Part Two: The Pelethites
Damien F. Mackey
The name ‘Peleset’ appears to be especially recognisable in that of the ancient ‘Pelethites’ (I Chronicles 18:17): “Benaiah son of Jehoiada was over the Kerethites and Pelethites; and David’s sons were chief officials at the king’s side”.
Dr. John Osgood pointed out the likely connection between the Peleset and the Pelethites of King David’s guard in “The Times of Abraham” (http://creation.com/the-times-of-abraham):
- Further details of the Philistines
Although in this discussion we are concerning ourselves with the days of Abraham, it is pertinent that we also elaborate on the question of the Phiistines at a later period, in order that the overall perspective of these people be understood. Modern archaeological interpretation first allows the Philistines in the days of Ramesses III of the 20th Dynasty, dated 1182 to 1151 B.C.18

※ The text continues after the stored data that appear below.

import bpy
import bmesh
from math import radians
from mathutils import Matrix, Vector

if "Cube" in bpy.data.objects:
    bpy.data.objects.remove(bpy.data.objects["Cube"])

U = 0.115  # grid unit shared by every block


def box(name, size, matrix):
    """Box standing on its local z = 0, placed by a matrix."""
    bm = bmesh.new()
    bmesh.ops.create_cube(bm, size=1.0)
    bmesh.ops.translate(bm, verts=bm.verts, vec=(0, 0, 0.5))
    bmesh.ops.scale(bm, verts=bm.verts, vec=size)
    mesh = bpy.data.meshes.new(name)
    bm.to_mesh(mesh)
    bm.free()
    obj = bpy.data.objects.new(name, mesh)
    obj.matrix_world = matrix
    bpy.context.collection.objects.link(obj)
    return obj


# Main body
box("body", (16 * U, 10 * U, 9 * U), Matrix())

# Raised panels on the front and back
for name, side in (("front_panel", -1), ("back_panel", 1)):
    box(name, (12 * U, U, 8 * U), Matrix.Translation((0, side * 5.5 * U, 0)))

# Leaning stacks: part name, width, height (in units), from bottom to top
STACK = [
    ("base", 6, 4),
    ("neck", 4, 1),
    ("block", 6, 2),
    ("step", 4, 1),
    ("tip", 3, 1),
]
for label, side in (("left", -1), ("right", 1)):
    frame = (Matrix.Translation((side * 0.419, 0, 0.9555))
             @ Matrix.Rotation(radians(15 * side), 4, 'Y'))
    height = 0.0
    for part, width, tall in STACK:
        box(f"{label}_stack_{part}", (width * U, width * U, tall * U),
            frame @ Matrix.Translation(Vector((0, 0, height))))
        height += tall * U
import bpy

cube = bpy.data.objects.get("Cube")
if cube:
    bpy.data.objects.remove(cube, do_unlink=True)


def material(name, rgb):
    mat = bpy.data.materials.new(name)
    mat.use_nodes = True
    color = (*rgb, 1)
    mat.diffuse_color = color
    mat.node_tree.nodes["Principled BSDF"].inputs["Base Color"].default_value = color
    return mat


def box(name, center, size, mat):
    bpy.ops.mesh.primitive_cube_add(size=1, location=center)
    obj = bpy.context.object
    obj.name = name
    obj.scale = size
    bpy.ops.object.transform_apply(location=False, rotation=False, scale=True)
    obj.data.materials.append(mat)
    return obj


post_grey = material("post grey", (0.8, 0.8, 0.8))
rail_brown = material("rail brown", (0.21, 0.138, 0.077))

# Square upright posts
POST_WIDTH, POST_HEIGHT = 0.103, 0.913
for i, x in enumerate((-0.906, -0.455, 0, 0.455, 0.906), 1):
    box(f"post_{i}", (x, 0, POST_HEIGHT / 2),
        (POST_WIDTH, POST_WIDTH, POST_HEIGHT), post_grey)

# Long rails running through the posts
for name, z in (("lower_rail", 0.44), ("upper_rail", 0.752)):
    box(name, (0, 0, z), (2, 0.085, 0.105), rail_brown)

An inscription of Ramesses III at Medinet Habu reports an attack made by the peoples of the sea, among whom are a group called the Peleset. Ramesses claims to have defeated these in a sea battle. The Peleset are said to have settled in the area of the Philistines at approximately this time, and naturally it is assumed that the Philistines therefore first settled in Palestine at this period, and that they originated from the Aegean area as the peoples of the sea.

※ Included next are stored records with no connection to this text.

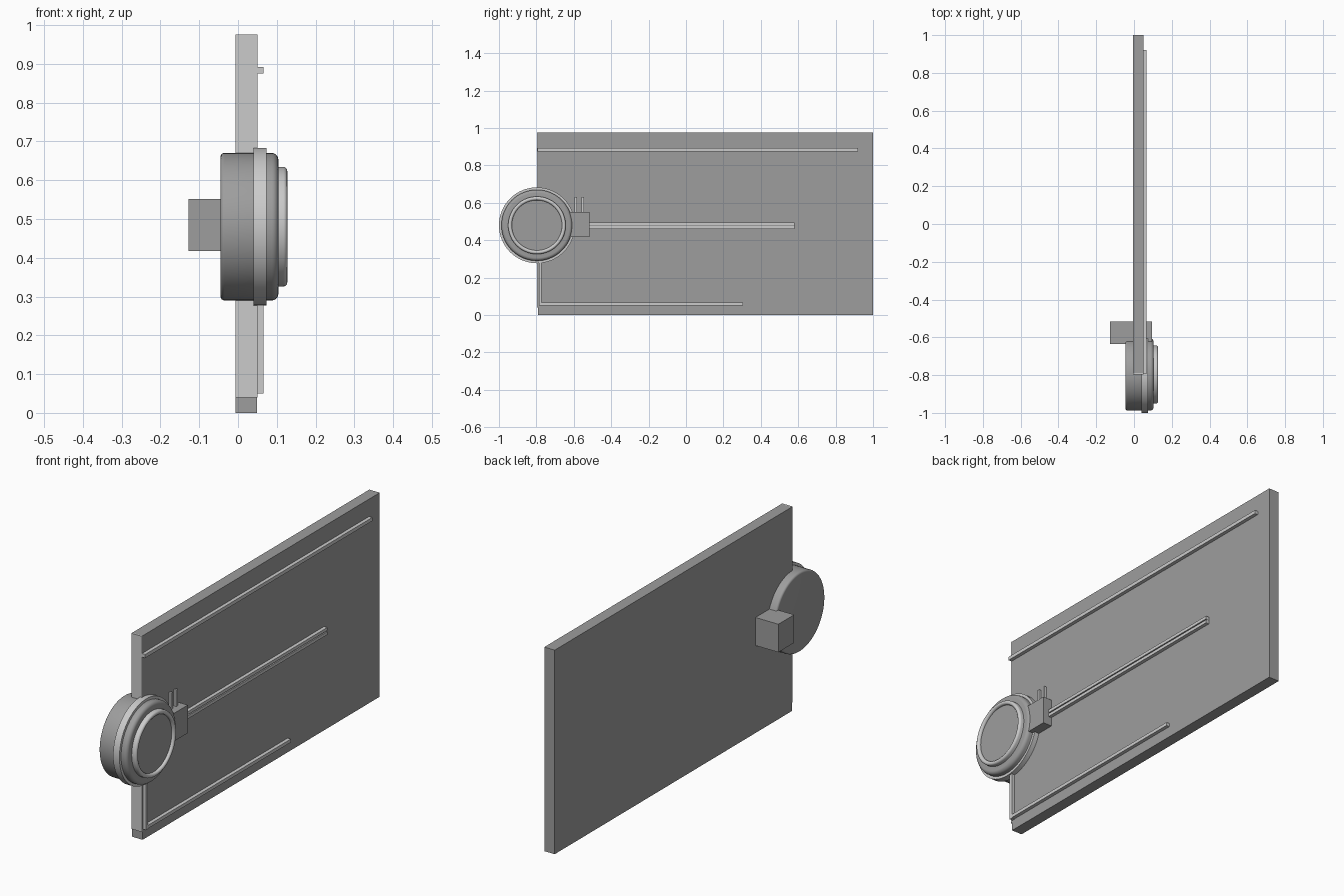
import bpy, bmesh, math

if "Cube" in bpy.data.objects:
    bpy.data.objects.remove(bpy.data.objects["Cube"])

CY, CZ = -0.797, 0.48   # axis of the round unit

# Dark grey main bodies, lighter grey trim
dark = bpy.data.materials.new("dark_grey")
dark.diffuse_color = (0.34, 0.34, 0.34, 1)
dark.use_nodes = True
dark.node_tree.nodes["Principled BSDF"].inputs["Base Color"].default_value = dark.diffuse_color
light = bpy.data.materials.new("light_grey")
light.diffuse_color = (0.75, 0.75, 0.75, 1)
light.use_nodes = True
light.node_tree.nodes["Principled BSDF"].inputs["Base Color"].default_value = light.diffuse_color


def finish(name, bm, mat):
    me = bpy.data.meshes.new(name)
    bm.to_mesh(me)
    bm.free()
    me.materials.append(mat)
    ob = bpy.data.objects.new(name, me)
    bpy.context.collection.objects.link(ob)
    return ob


def box(name, x, y, z, mat):
    bm = bmesh.new()
    bmesh.ops.create_cube(bm, size=1)
    for v in bm.verts:
        v.co = [r[0] + (c + 0.5) * (r[1] - r[0]) for c, r in zip(v.co, (x, y, z))]
    return finish(name, bm, mat)


def lathe(name, profile, mat, closed=False, n=64):
    """Revolve (x, radius) points about the x axis of the round unit."""
    bm = bmesh.new()
    rings = [[bm.verts.new((x, CY + r * math.cos(2 * math.pi * i / n),
                            CZ + r * math.sin(2 * math.pi * i / n)))
              for i in range(n)] for x, r in profile]
    pairs = list(zip(rings, rings[1:]))
    if closed:
        pairs.append((rings[-1], rings[0]))
    else:
        bm.faces.new(rings[0])
        bm.faces.new(rings[-1])
    for a, b in pairs:
        for i in range(n):
            j = (i + 1) % n
            bm.faces.new((a[i], a[j], b[j], b[i]))
    bmesh.ops.recalc_face_normals(bm, faces=bm.faces)
    ob = finish(name, bm, mat)
    bpy.ops.object.select_all(action='DESELECT')
    ob.select_set(True)
    bpy.context.view_layer.objects.active = ob
    bpy.ops.object.shade_smooth_by_angle(angle=math.radians(35))
    return ob


def arc(cx, cr, rad, a0, a1, steps=6):
    return [(cx + rad * math.cos(math.radians(a0 + (a1 - a0) * i / steps)),
             cr + rad * math.sin(math.radians(a0 + (a1 - a0) * i / steps)))
            for i in range(steps + 1)]


# Upright panel and its front edge strip
box("panel", (-0.006, 0.049), (-0.79, 1.0), (0, 0.975), dark)
box("edge_strip", (-0.006, 0.05), (-0.797, -0.79), (0.04, 0.975), light)

# Raised ribs on the panel face
RX = (0.045, 0.066)
box("top_rib", RX, (-0.795, 0.92), (0.875, 0.892), light)
box("bottom_rib", RX, (-0.787, 0.305), (0.052, 0.068), light)
box("vertical_rib", RX, (-0.787, -0.772), (0.05, 0.30), light)
for name, z in (("upper_middle_rib", (0.481, 0.496)), ("lower_middle_rib", (0.461, 0.476))):
    box(name, RX, (-0.52, 0.58), z, light)
box("middle_rib_web", (0.045, 0.06), (-0.52, 0.58), (0.476, 0.481), dark)

# Round drum with softened rims
lathe("drum", arc(-0.035, 0.180, 0.010, 180, 90) + arc(0.087, 0.173, 0.017, 90, 0), dark)
# Collar around the drum
lathe("collar", [(0.04, 0.185), (0.04, 0.203), (0.073, 0.203), (0.073, 0.185)], light,
      closed=True)
# Bezel ring and inset face
lathe("bezel", [(0.100, 0.154)] + arc(0.117, 0.144, 0.010, 90, -90, 8) + [(0.100, 0.134)],
      light, closed=True)
lathe("face_plate", [(0.10, 0.136), (0.114, 0.136)], dark)

# Side block running through the panel, with two pins
box("side_block", (-0.127, 0.096), (-0.635, -0.516), (0.418, 0.552), dark)
for i, y in enumerate((-0.59, -0.552)):
    box(f"pin_{i + 1}", (0.052, 0.064), (y - 0.006, y + 0.006), (0.55, 0.632), light)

The Scripture, however, gives no credibility to such an interpretation. Thus, there is a conflict?
It is clear, from what has been said before of the narratives of Abraham and Isaac, that the Philistines were already in Palestine at approximately 1850 B.C., some 700 years before present archaeological interpretation accepts them as there. The Scripture also seems to indicate that they originated from Egypt, and not from the Aegean area. Is there any way to satisfy both the biblical claims, and the artifactual archaeological evidence? I believe there is. But first we must accept the biblical statements at face value and scan the Scriptures for anything that might fit at approximately 1100 to 1000 B.C., and for a people who could in fact be identified with the Peleset ‘of the relief of Ramesses III’ Indeed, we do meet a people, first in 2 Samuel 8:18, and then subsequently in 2 Samuel 15:18 and 27:23, 1 Kings 1:38 and 44, 1 Chronicles 18:17, Ezekiel 25:16, and Zephaniah 2:5. They are called the Pelethites, and they are associated with the Cherethites and also, in at least one passage, the Gittites who were indeed a group of Philistines from the city of Gath.
Now it does not take much to realise that the word ‘Pelethite’ is an even better match with the word ‘Peleset’ in the Egyptian reliefs than is the word ‘Philistine’. So if the Bible allows a group of people by the name of Pelethites who clearly were associated in some way with the Philistine region, and who also were associated with the Cherethites (whom many believe to be the Cretians, who in one text, namely Ezekiel 25:16, are called the remnant of the sea coast), then we have all the conditions necessary to solve an apparent conflict. We have no need to reject the Philistines of Egyptian descent in Palestine at 1850 B.C., and we can accept a second wave of people known as the Pelethites and Cherethites, who settled on the sea coast before the days of Saul and David, who are evidenced by the archaeological record, and who apparently had an Aegean origin. There would still be some difficulty in this revised chronology in associating the initial settlement of the Pelethites and the Cherethites with the same event as recorded by Ramesses III. Rather, they would need to be seen as allies to the other peoples of the sea when they themselves were already settled in a land base in Philistia prior to the days of Ramesses III, but I will leave this to be detailed at another time. Sufficient to conclude here that the Pelethites and Cherethites of Scripture were first able to be identified at approximately 1012 B.C. in the later years of Saul, king of Israel. Contingents from these groups formed part of the guard of David ….
[End of quote]
I also discuss the matter of the early Philistines – long before the time of pharaoh Ramses III – and the evidences of their culture, in my university thesis:
A Revised History of the Era of King Hezekiah of Judah
and its Background
(in Volume One, Chapter Two: “The Philistines and their Allies”).
For a contemporary view of Aegean Greeks at the time of King David, one ought to peruse the appropriate reliefs at the time of Senenmut, who was, according to my view, King David’s famous son, Solomon, in Egypt. See my:
Solomon and Sheba
Senenmut also being the same as the supposed great Athenian statesman, sage and lawgiver, Solon (= Solomon), who is said to have travelled to Egypt.